Orioles right-hander Chris Tillman also was stuck with a no-decision and saw his streak of five straight quality starts come to an end. He had a similar line to Gibson, allowing just one run on six hits and three walks with six strikeouts over five innings.

"That was a challenge for him," Orioles manager Buck Showalter said. "I'm not saying a struggle -- a struggle you give up a lot more runs. He made key pitches when he had to."

The Twins scored their first run against Tillman in the fifth on the first sacrifice fly of Oswaldo Arcia's career after Joe Mauer walked and advanced to third on a single from Kennys Vargas. After Gibson departed, the Orioles took the lead with two outs in the sixth on a solo shot from Paredes off left-hander Brian Duensing.

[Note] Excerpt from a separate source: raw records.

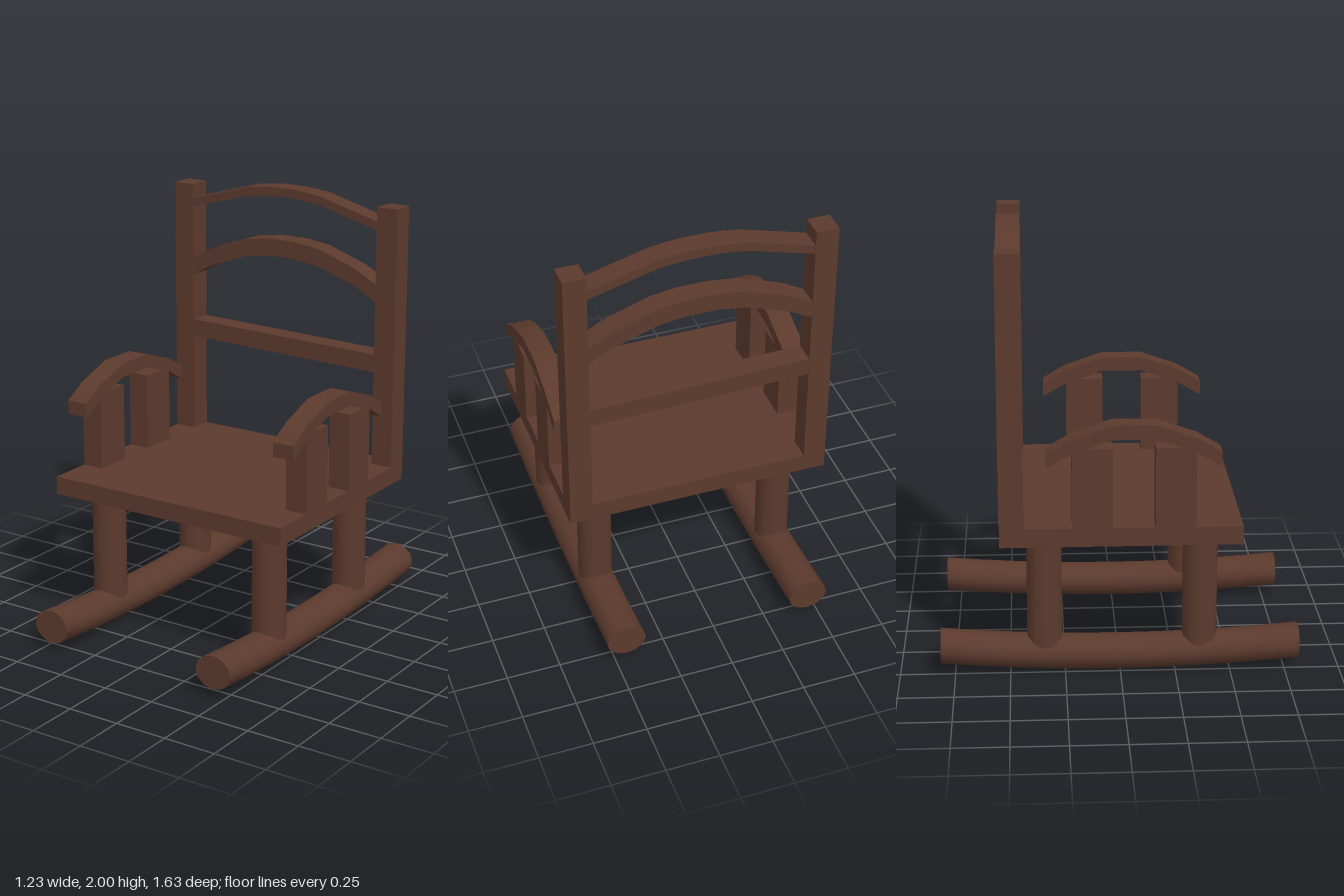
import * as THREE from 'three';
import { toCreasedNormals } from 'three/addons/utils/BufferGeometryUtils.js';

const wood = new THREE.MeshStandardMaterial({ color: 0x5c3a2d });
const POST = 0.105; // thickness of posts, slats and arms
const SIDE_X = 0.5625; // centre of posts and arms
const BACK_Z = -0.487;

export function createModel() {
  const chair = new THREE.Group();
  chair.name = 'rockingChair';

  const add = (name, geometry, x, y, z) => {
    const mesh = new THREE.Mesh(geometry, wood);
    mesh.name = name;
    mesh.position.set(x, y, z);
    chair.add(mesh);
    return mesh;
  };

  // Box given by its vertical extent
  const upright = (name, w, d, y0, y1, x, z) =>
    add(name, new THREE.BoxGeometry(w, y1 - y0, d), x, (y0 + y1) / 2, z);

  // Bent bar: an upper outline and the same outline shifted down
  const bentBar = (top, thickness) => {
    const bottom = top.map(([u, v]) => [u, v - thickness]).reverse();
    const shape = new THREE.Shape([...top, ...bottom].map(([u, v]) => new THREE.Vector2(u, v)));
    const bar = new THREE.ExtrudeGeometry(shape, { depth: POST, bevelEnabled: false });
    bar.translate(0, 0, -POST / 2);
    return toCreasedNormals(bar, 0.6);
  };
  const mirrored = (half) => [...half, ...half.map(([u, v]) => [-u, v]).reverse()];

  // Seat
  upright('seat', 1.23, 1.08, 0.65, 0.735, 0, 0);

  // Back slats
  add('topSlat', bentBar(mirrored([[-0.52, 1.897], [-0.2, 1.985], [-0.13, 1.994], [-0.06, 2]]), 0.042), 0, 0, BACK_Z);
  add('middleSlat', bentBar(mirrored([[-0.52, 1.6], [-0.4, 1.665], [-0.2, 1.734], [-0.07, 1.752]]), 0.083), 0, 0, BACK_Z);
  add('lowerSlat', bentBar([[-0.52, 1.295], [0.52, 1.27]], 0.085), 0, 0, BACK_Z);

  const armTop = [[-0.33, 1.08], [-0.22, 1.145], [-0.04, 1.207], [0.15, 1.207], [0.33, 1.145], [0.44, 1.08]];
  for (const [side, s] of [['left', 1], ['right', -1]]) {
    upright(`${side}BackPost`, POST, 0.11, 0.735, 1.968, s * SIDE_X, BACK_Z);

    // Armrest and its supports
    add(`${side}Armrest`, bentBar(armTop, 0.066).rotateY(-Math.PI / 2), s * SIDE_X, 0, 0);
    upright(`${side}FrontArmSupport`, POST, 0.18, 0.735, 1.1, s * SIDE_X, 0.24);
    upright(`${side}BackArmSupport`, POST, 0.18, 0.735, 1.1, s * SIDE_X, -0.128);

    // Legs
    for (const [end, z] of [['Front', 0.3625], ['Back', -0.343]]) {
      add(`${side}${end}Leg`, new THREE.CylinderGeometry(0.079, 0.079, 0.53, 20), s * 0.447, 0.39, z);
    }

    // Rocker: a round bar bent upwards towards both ends
    const rocker = new THREE.CylinderGeometry(0.092, 0.092, 1.63, 12, 10).rotateX(Math.PI / 2);
    const p = rocker.attributes.position;
    for (let i = 0; i < p.count; i++) {
      p.setY(i, p.getY(i) * 0.86 + 0.038 * (p.getZ(i) / 0.815) ** 2);
    }
    rocker.computeVertexNormals();
    add(`${side}Rocker`, toCreasedNormals(rocker, 0.8), s * 0.447, 0.08, 0);
  }
  return chair;
}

But the lead was short-lived as the Twins came back with a run of their own in the seventh. Brian Dozier led off the inning with a single off Tommy Hunter before left-hander Andrew Miller was brought in to face Mauer. Miller uncorked a wild pitch, moving Dozier to second, then Mauer came through with an RBI single to left to tie the game.

The Twins, though, couldn't score after that, as relievers Darren O'Day and Zach Britton combined to shut the Twins down over the final two innings.

"You get into their bullpen and they're pretty good," Gardenhire said. "We put some people out there. We had missed a couple chances and got a few good hits, but it went back and forth and we couldn't shut them down."

Rhett Bollinger is a reporter for Read his blog, Bollinger Beat, and follow him on Twitter @RhettBollinger. This story was not subject to the approval of Major League Baseball or its clubs.